**ENTRIES SUPPLIED:**
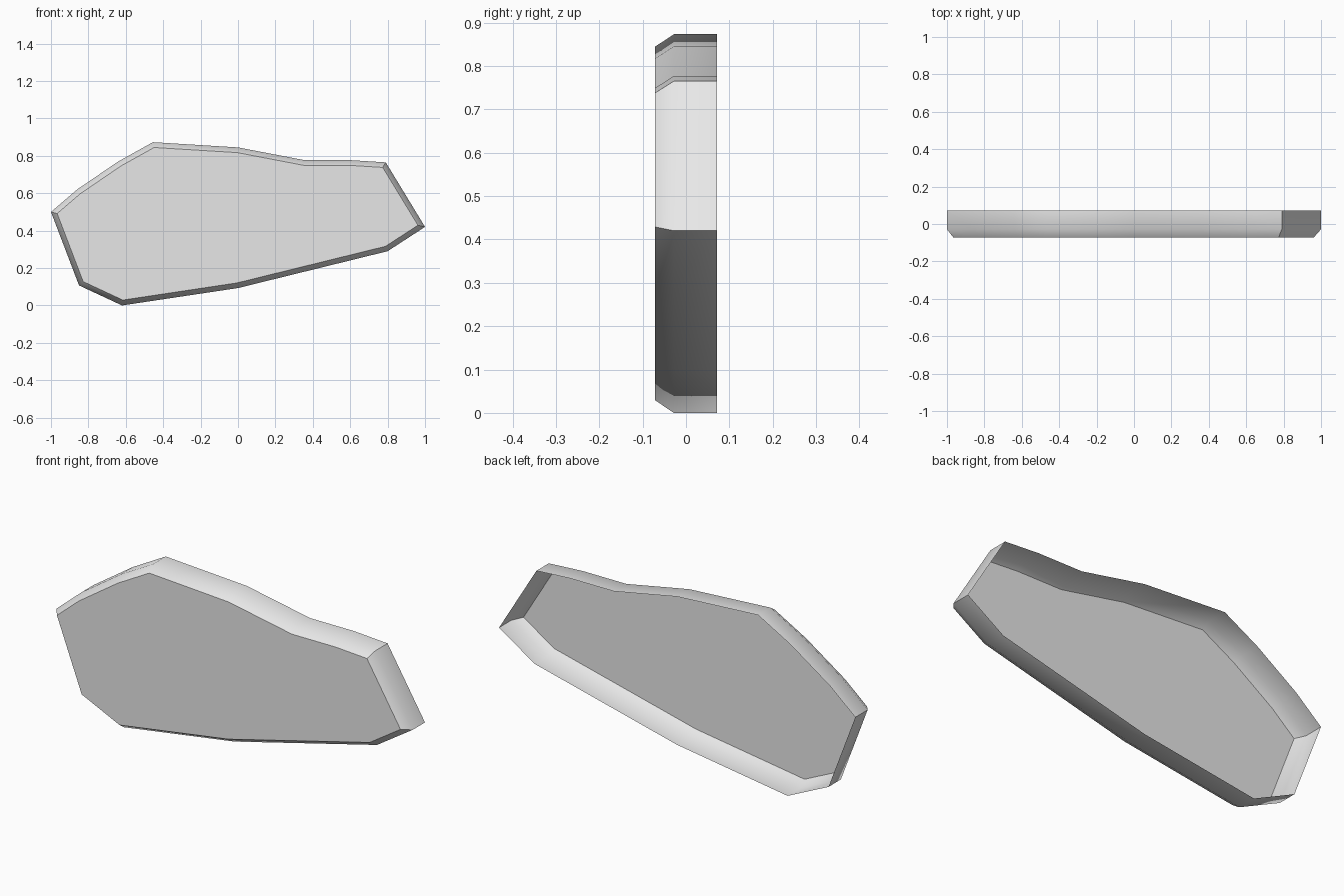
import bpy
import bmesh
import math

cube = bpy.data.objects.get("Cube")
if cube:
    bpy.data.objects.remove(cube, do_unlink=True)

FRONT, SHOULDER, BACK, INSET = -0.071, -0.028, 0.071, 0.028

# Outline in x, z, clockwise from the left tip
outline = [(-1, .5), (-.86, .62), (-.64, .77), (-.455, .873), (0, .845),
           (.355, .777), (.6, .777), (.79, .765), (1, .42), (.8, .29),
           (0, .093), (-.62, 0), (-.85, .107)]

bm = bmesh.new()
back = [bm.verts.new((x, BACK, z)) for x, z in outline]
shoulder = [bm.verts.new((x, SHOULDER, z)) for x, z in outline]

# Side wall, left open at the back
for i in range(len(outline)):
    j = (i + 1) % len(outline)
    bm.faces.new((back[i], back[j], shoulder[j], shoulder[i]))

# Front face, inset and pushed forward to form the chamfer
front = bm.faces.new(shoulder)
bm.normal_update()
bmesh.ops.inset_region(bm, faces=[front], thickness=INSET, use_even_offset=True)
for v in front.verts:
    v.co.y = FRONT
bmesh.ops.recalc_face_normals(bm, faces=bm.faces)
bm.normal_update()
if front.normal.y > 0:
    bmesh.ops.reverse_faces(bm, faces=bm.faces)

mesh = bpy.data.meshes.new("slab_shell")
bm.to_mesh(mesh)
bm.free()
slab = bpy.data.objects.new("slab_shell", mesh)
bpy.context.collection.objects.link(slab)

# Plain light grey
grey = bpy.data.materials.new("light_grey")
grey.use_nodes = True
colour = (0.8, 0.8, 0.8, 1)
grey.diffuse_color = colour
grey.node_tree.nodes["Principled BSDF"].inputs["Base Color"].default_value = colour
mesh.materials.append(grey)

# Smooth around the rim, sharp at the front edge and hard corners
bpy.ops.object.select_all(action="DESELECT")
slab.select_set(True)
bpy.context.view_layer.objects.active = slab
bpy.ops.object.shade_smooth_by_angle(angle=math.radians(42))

**PROBLEM TO SOLVE:** In the records above, find the line containing "if front.normal.y >"; please retype it and every line after it through the last line, exactly and with nothing else.

**RESPONSE TO THIS TASK:**
if front.normal.y > 0:
    bmesh.ops.reverse_faces(bm, faces=bm.faces)

mesh = bpy.data.meshes.new("slab_shell")
bm.to_mesh(mesh)
bm.free()
slab = bpy.data.objects.new("slab_shell", mesh)
bpy.context.collection.objects.link(slab)

# Plain light grey
grey = bpy.data.materials.new("light_grey")
grey.use_nodes = True
colour = (0.8, 0.8, 0.8, 1)
grey.diffuse_color = colour
grey.node_tree.nodes["Principled BSDF"].inputs["Base Color"].default_value = colour
mesh.materials.append(grey)

# Smooth around the rim, sharp at the front edge and hard corners
bpy.ops.object.select_all(action="DESELECT")
slab.select_set(True)
bpy.context.view_layer.objects.active = slab
bpy.ops.object.shade_smooth_by_angle(angle=math.radians(42))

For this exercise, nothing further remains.